In the early days of the Covid-19 outbreak, one fear was that the disease would stop the flow of key pharmaceutical components out of China, hobbling the world’s drug supply.
Those components, known as active pharmaceutical ingredients, are the essential precursors to the world’s medicines. Though their sourcing is hard to track, the majority are thought to come from Chinese factories.
And while disruptions at those facilities never caused the widespread drug shortages many feared at the start of the pandemic,
Teva Pharmaceutical Industries
(ticker: TEVA) CEO Kåre Schultz says that risk posed by the concentration of API manufacturing in China remains.
“I am not a political analyst, but I think it’s fair to say that the conflict level between China and the U.S. has gone up over the last couple of years,” Schultz told Barron’s on Wednesday. “If you really depend a lot on Chinese API, that could pose a risk to your global supply chain.”
Teva doesn’t manufacture API in China; its facilities are in Europe, Israel, the U.S., and India. “I’m happy that we do not do that, and I think we have a very resilient and safe supply chain,” he said.
But he said that he expects the experience of the pandemic to lead to a renewed focus on the issue. “I think everybody will be looking at, if you have really big concentrations in one particular geography, is that a good and safe way to do it?” he said.

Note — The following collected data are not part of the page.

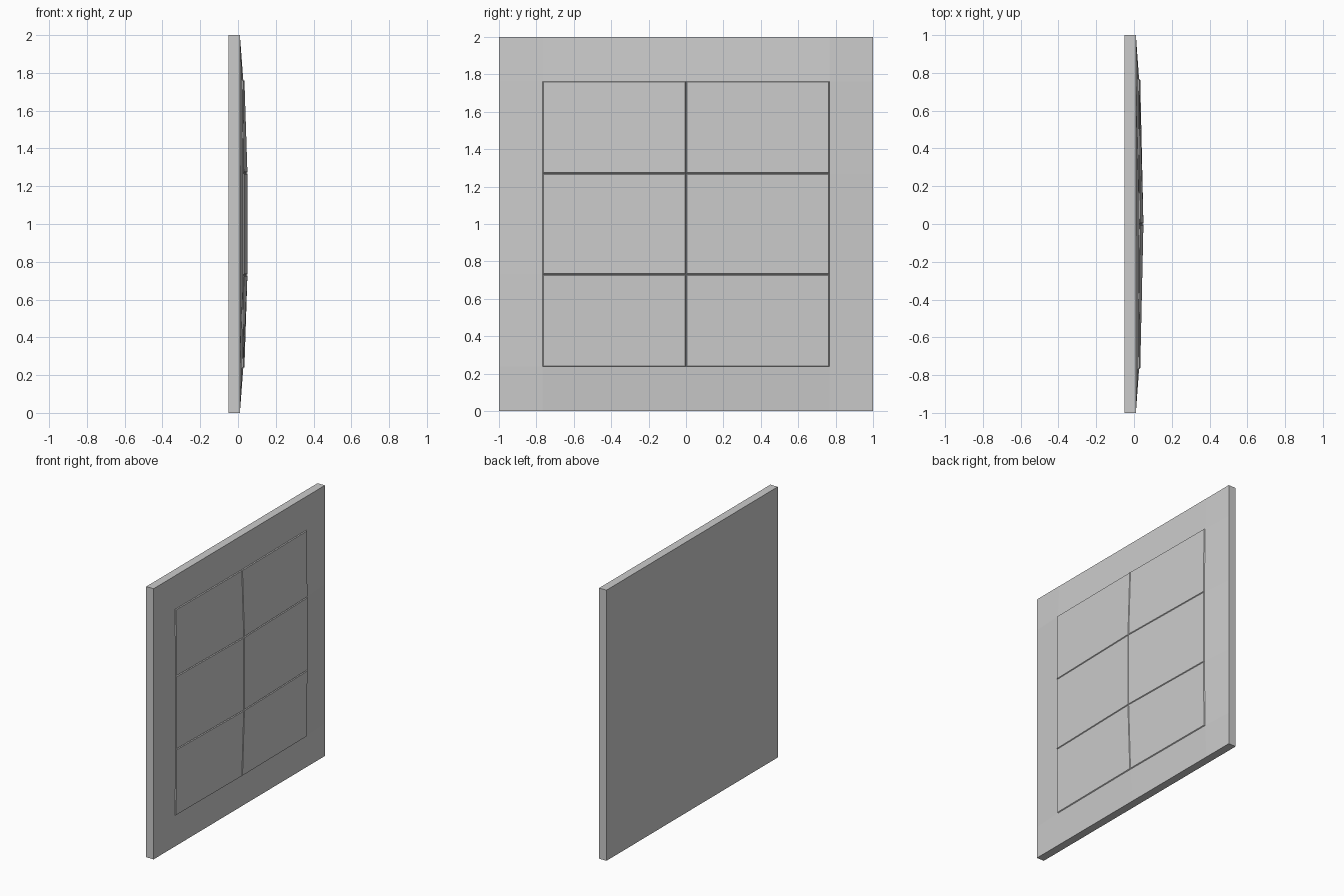
import bpy, bmesh

if "Cube" in bpy.data.objects:
    bpy.data.objects.remove(bpy.data.objects["Cube"])

YS = [-1, -0.767, 0, 0.767, 1]
ZS = [0, 0.238, 0.73, 1.27, 1.762, 2]
BACK, EDGE = -0.05, 0.01


def height(i, j):
    # front surface bulges gently towards the centre
    if i in (0, 4) or j in (0, 5):
        return EDGE
    if i == 2:
        return 0.044 if j in (2, 3) else 0.028
    return 0.027 if j in (2, 3) else 0.022


bm = bmesh.new()
grid = [[bm.verts.new((height(i, j), y, z)) for j, z in enumerate(ZS)]
        for i, y in enumerate(YS)]

# faceted front: sloping border plus six tilted panels
panels = []
for i in range(4):
    for j in range(5):
        f = bm.faces.new((grid[i][j], grid[i + 1][j],
                          grid[i + 1][j + 1], grid[i][j + 1]))
        if 1 <= i <= 2 and 1 <= j <= 3:
            panels.append(f)

# backing slab: extrude the rim straight back and close it
rim = [e for e in bm.edges if e.is_boundary]
new = bmesh.ops.extrude_edge_only(bm, edges=rim)["geom"]
for v in new:
    if isinstance(v, bmesh.types.BMVert):
        v.co.x = BACK
bmesh.ops.contextual_create(bm, geom=[e for e in new if isinstance(e, bmesh.types.BMEdge)])
bmesh.ops.recalc_face_normals(bm, faces=bm.faces)

# raise each panel, leaving narrow grooves between them
bmesh.ops.inset_individual(bm, faces=panels, thickness=0.006, depth=0.006)

mesh = bpy.data.meshes.new("wall_panel")
bm.to_mesh(mesh)
bm.free()
bpy.context.collection.objects.link(bpy.data.objects.new("wall_panel", mesh))
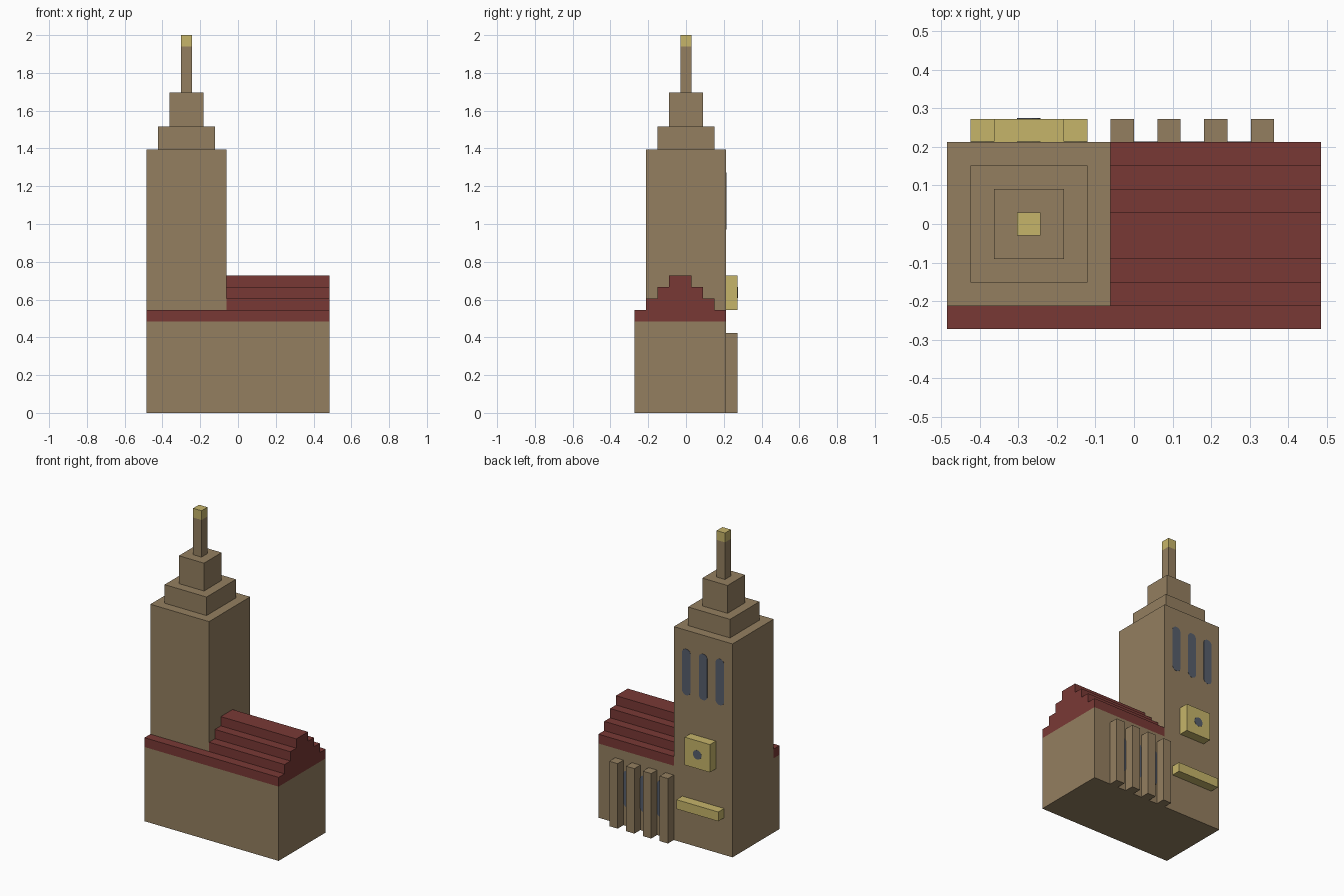
import bpy, bmesh, math

if "Cube" in bpy.data.objects:
    bpy.data.objects.remove(bpy.data.objects["Cube"])

V = 2 / 33  # block size: the tower is 33 blocks tall


def material(name, rgb):
    m = bpy.data.materials.new(name)
    lin = [((c / 255 + 0.055) / 1.055) ** 2.4 for c in rgb]
    m.diffuse_color = (*lin, 1)
    m.use_nodes = True
    m.node_tree.nodes["Principled BSDF"].inputs["Base Color"].default_value = m.diffuse_color
    return m


STONE = material("sandstone", (148, 127, 96))
RED = material("red roof", (121, 57, 53))
GOLD = material("gold", (198, 181, 106))
GLASS = material("blue grey glass", (87, 94, 108))


def prism(name, profile, axis, lo, hi, mat):
    """Extrude a 2D profile (block units) along x (profile = y,z) or y (profile = x,z)."""
    def place(a, b, t):
        return (t * V, a * V, b * V) if axis == "x" else (a * V, t * V, b * V)
    bm = bmesh.new()
    ring0 = [bm.verts.new(place(a, b, lo)) for a, b in profile]
    ring1 = [bm.verts.new(place(a, b, hi)) for a, b in profile]
    bm.faces.new(ring0)
    bm.faces.new(ring1)
    n = len(profile)
    for i in range(n):
        j = (i + 1) % n
        bm.faces.new((ring0[i], ring0[j], ring1[j], ring1[i]))
    bmesh.ops.recalc_face_normals(bm, faces=bm.faces)
    me = bpy.data.meshes.new(name)
    bm.to_mesh(me)
    bm.free()
    me.materials.append(mat)
    ob = bpy.data.objects.new(name, me)
    bpy.context.collection.objects.link(ob)
    return ob


def box(name, x, y, z, mat):
    return prism(name, [(x[0], z[0]), (x[1], z[0]), (x[1], z[1]), (x[0], z[1])],
                 "y", y[0], y[1], mat)


def pane(name, x, z0, z1, y):
    """Thin one-block-wide window with rounded ends, on a back wall at depth y."""
    r, cx = 0.52, x + 0.5
    pts = []
    for i in range(12):
        a = math.radians(15 + 30 * i)
        cz = z1 - r if math.sin(a) > 0 else z0 + r
        pts.append((cx + r * math.cos(a), cz + r * math.sin(a)))
    return prism(name, pts, "y", y - 0.03, y + 0.03, GLASS)


# Main hall
box("hall_walls", (-8, 8), (-4.5, 3.5), (0, 8), STONE)

# Stepped gable roof, and the strip of roof running in front of the tower
left = [(-4.5, 8)]
for i in range(4):
    left += [(-4.5 + i, 9 + i)] + ([(-3.5 + i, 9 + i)] if i < 3 else [])
right = [(-1 - y, z) for y, z in reversed(left)]
prism("hall_roof", left + right, "x", -1, 8, RED)
box("front_roof_strip", (-8, -1), (-4.5, -3.5), (8, 9), RED)

# Tower tiers, centred on x = -4.5: half width, bottom, top
for name, h, z0, z1, mat in (("tower_shaft", 3.5, 8, 23, STONE),
                             ("tower_lower_tier", 2.5, 23, 25, STONE),
                             ("tower_upper_tier", 1.5, 25, 28, STONE),
                             ("spire", 0.5, 28, 32, STONE),
                             ("spire_tip", 0.5, 32, 33, GOLD)):
    box(name, (-4.5 - h, -4.5 + h), (-h, h), (z0, z1), mat)

# Clock and ledge on the back of the tower
box("clock_block", (-6, -3), (3.5, 4.5), (9, 12), GOLD)
pane("clock_dial", -5, 10, 11, 4.5)
box("ledge", (-7, -2), (3.5, 4.5), (4, 5), GOLD)

# Tall tower windows
for x in (-7, -5, -3):
    pane("tower_window", x, 16, 21, 3.5)

# Buttresses with windows between them
for x in (-1, 1, 3, 5):
    box("buttress", (x, x + 1), (3.5, 4.5), (0, 7), STONE)
for x in (0, 2, 4):
    pane("hall_window", x, 2, 6, 3.5)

Schultz spoke on the morning that Teva released a fourth-quarter financial report that beat analysts’ expectations for earnings per share, though the company’s American depository receipts fell 6.9% by the end of the day on Wednesday. The company reported fourth-quarter adjusted earnings of 68 cents per share, while analysts tracked by FactSet expected 64 cents. Quarterly sales of $4.5 billion were roughly in line with the FactSet consensus estimate of $4.4 billion.
Sales of the company’s new migraine drug Ajovy were $36 million for the quarter, a 42% jump from the same quarter last year, while sales of another new drug, Austedo, were up 36% year over year.

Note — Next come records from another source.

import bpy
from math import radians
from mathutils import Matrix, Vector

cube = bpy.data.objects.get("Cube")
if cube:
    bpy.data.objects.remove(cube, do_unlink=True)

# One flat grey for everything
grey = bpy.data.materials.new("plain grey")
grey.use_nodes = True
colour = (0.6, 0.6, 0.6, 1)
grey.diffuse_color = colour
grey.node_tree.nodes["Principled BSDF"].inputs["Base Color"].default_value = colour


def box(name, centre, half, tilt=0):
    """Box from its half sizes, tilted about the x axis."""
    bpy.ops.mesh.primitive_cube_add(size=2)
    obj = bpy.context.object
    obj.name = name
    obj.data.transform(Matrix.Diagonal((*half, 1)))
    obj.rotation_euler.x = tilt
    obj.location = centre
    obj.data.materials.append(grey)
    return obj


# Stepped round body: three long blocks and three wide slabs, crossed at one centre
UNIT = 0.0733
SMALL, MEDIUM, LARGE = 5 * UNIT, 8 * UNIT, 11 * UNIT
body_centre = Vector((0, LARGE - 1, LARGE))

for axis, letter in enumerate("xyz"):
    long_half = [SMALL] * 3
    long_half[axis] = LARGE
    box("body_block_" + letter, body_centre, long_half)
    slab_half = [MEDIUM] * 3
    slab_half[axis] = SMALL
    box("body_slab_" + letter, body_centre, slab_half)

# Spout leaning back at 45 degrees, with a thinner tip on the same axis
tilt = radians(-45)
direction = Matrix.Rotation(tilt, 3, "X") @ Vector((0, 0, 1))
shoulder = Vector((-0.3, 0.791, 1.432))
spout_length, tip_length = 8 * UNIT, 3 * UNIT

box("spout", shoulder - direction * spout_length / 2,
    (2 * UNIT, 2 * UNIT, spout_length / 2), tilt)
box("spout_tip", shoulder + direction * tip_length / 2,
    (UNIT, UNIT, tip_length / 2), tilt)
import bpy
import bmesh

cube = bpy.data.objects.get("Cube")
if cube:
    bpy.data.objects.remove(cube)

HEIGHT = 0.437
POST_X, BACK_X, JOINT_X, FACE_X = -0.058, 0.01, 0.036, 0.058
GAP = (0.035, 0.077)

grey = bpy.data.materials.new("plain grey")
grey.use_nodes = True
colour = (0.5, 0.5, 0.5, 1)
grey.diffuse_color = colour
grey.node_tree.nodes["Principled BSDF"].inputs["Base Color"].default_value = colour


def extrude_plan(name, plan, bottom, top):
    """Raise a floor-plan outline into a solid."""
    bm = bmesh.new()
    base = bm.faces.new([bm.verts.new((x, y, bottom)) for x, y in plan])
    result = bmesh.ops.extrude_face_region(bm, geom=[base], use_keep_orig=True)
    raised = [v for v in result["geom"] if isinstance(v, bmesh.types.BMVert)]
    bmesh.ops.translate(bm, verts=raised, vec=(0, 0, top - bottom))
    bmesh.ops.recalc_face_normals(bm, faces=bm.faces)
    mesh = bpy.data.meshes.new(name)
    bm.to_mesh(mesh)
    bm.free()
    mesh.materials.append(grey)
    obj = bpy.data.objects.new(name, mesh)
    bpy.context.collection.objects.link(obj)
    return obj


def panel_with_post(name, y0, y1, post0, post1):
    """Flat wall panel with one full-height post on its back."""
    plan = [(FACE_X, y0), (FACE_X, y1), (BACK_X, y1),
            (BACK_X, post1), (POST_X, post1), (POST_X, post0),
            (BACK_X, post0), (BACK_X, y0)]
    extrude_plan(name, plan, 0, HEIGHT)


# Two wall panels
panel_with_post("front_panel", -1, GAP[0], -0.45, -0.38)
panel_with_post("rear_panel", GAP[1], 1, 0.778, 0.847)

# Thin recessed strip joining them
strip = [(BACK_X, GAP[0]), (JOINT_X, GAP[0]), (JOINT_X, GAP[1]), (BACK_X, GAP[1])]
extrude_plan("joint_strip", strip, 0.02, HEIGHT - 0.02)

“We have the feeling that we’ve stabilized the business, which is good,” Schultz said. “We are sort of more optimistic about the future than we’ve been before.”

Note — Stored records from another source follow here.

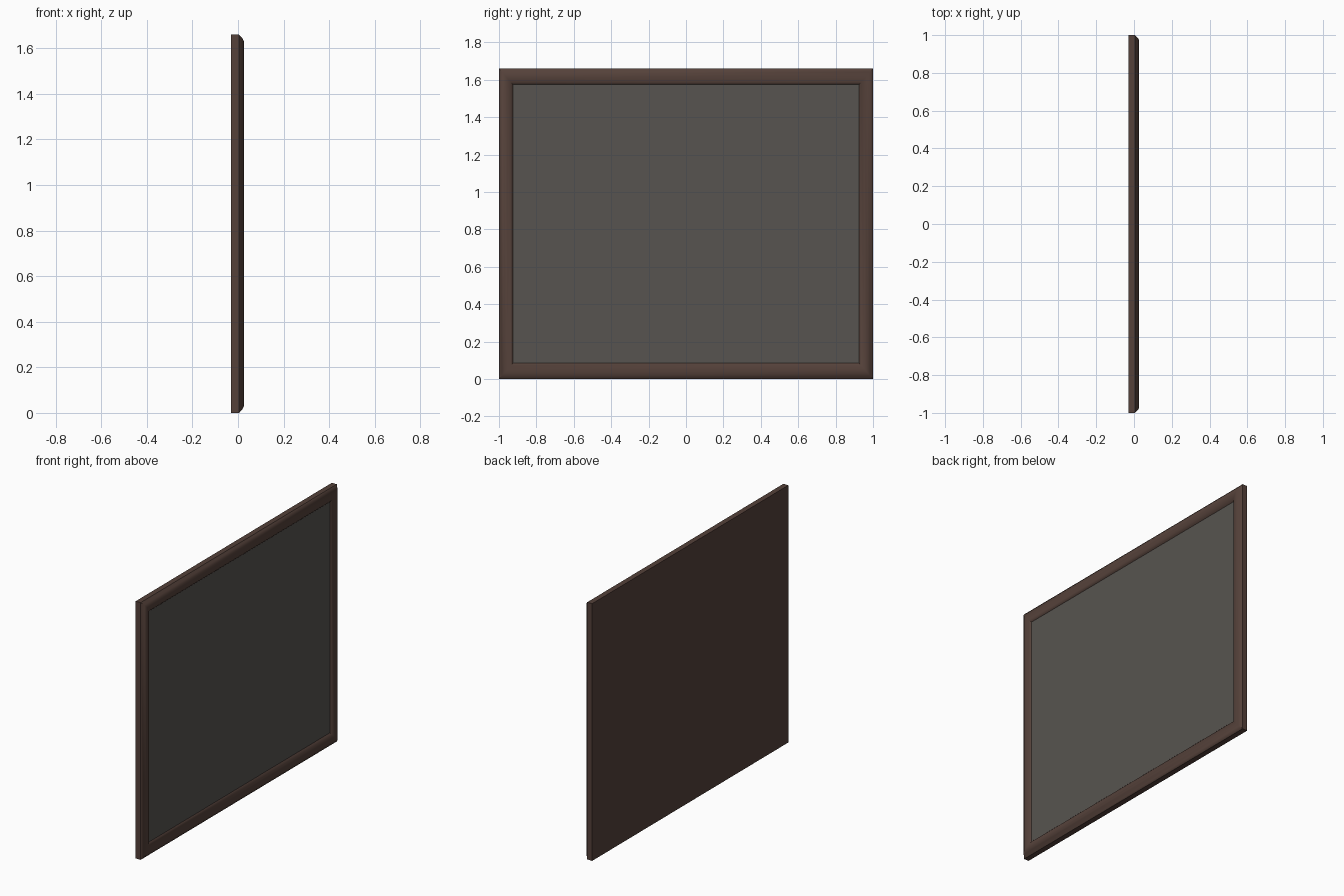
import bpy, bmesh

if "Cube" in bpy.data.objects:
    bpy.data.objects.remove(bpy.data.objects["Cube"])

HALF_Y, HEIGHT = 1.0, 1.66
Z_STRETCH = 1.15          # top and bottom rails are slightly wider


def paint(obj, name, rgb):
    mat = bpy.data.materials.new(name)
    mat.diffuse_color = (*rgb, 1)
    mat.use_nodes = True
    mat.node_tree.nodes["Principled BSDF"].inputs["Base Color"].default_value = mat.diffuse_color
    obj.data.materials.append(mat)


def make_object(name, bm):
    bmesh.ops.recalc_face_normals(bm, faces=bm.faces)
    mesh = bpy.data.meshes.new(name)
    bm.to_mesh(mesh)
    bm.free()
    obj = bpy.data.objects.new(name, mesh)
    bpy.context.collection.objects.link(obj)
    return obj


def ring(bm, x, inset):
    y = HALF_Y - inset
    z0 = inset * Z_STRETCH
    z1 = HEIGHT - z0
    return [bm.verts.new((x, a, b)) for a, b in
            ((-y, z0), (y, z0), (y, z1), (-y, z1))]


# Frame: moulding profile (depth, inset) swept around mitred corners, closed back
profile = [(-0.03, 0), (0.005, 0), (0.021, 0.016), (0.027, 0.028),
           (0.026, 0.045), (0.021, 0.063), (0.008, 0.074), (-0.005, 0.074)]
bm = bmesh.new()
rings = [ring(bm, x, inset) for x, inset in profile]
for a, b in zip(rings, rings[1:]):
    for i in range(4):
        j = (i + 1) % 4
        bm.faces.new((a[i], a[j], b[j], b[i]))
bm.faces.new(rings[0])
bm.faces.new(rings[-1])
frame = make_object("frame", bm)
paint(frame, "dark_wood", (0.09, 0.053, 0.042))
bpy.context.view_layer.objects.active = frame
frame.select_set(True)
bpy.ops.object.shade_smooth_by_angle(angle=0.7)

# Panel: thin slab set into the frame
bm = bmesh.new()
bmesh.ops.create_cube(bm, size=1)
for v in bm.verts:
    v.co.x = 0.008 if v.co.x > 0 else -0.004
    v.co.y *= 2 * (HALF_Y - 0.074)
    v.co.z = HEIGHT / 2 + v.co.z * (HEIGHT - 2 * 0.074 * Z_STRETCH)
panel = make_object("panel", bm)
paint(panel, "dark_grey", (0.095, 0.088, 0.08))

Yet the past still lingers for Teva. Litigation brought by U.S. state and local governments seeking to hold the company, and others, responsible for the opioid crisis refuses to go away. Teva reached a framework agreement with state attorneys general in October 2019 to pay $250 million in cash and $23 billion worth of drugs used to treat addiction, but that deal has yet to be completed.
“We have a very positive dialogue with the state [attorneys general],” Schultz says. “We need to push it over the finishing line, get everyone to sign on the dotted line.”
He said that the postponement of court trials due to the pandemic had removed some of the pressure to complete the deal. “ I think it will be real beneficial for U.S. society…to get this framework implemented,” he said.
Meanwhile, Teva is aggressively paying down its debt. Schultz said that, when he took over as CEO three years ago, the company owed $34 billion. “Now we are down to around $23, $24 billion in debt,” he said. “We continue to pay down debt to the tune of $2 billion plus a year.”
He said that the company’s financing costs are now close to $1 billion a year, a number he hopes to reduce.
Shares of Teva have climbed 23.5% so far this year. The company’s ADR trades at just 4.5 times earnings expected over the next 12 months, below its 5-year average of 6 times. The stock has fallen 36% over the past three years, while the
has climbed 49.3%.
In a note out Wednesday, Piper Sandler analyst David Amsellem wrote that it was “difficult to find…good reasons to get more constructive” on the stock. He has a Neutral rating on Teva, with a price target of $11. The stock closed at $11.92 on Wednesday.
J.P. Morgan analyst Chris Schott, who also rates the stock at Neutral, wrote Wednesday that the opioid litigation, and another group of lawsuits relating to allegations of price-fixed for generic drugs, remain a concern.
“With TEVA shares having rallied ~20% YTD, we see more attractive opportunities elsewhere in the space and remain on the sidelines,” Schott wrote.
Write to Josh Nathan-Kazis at [email protected]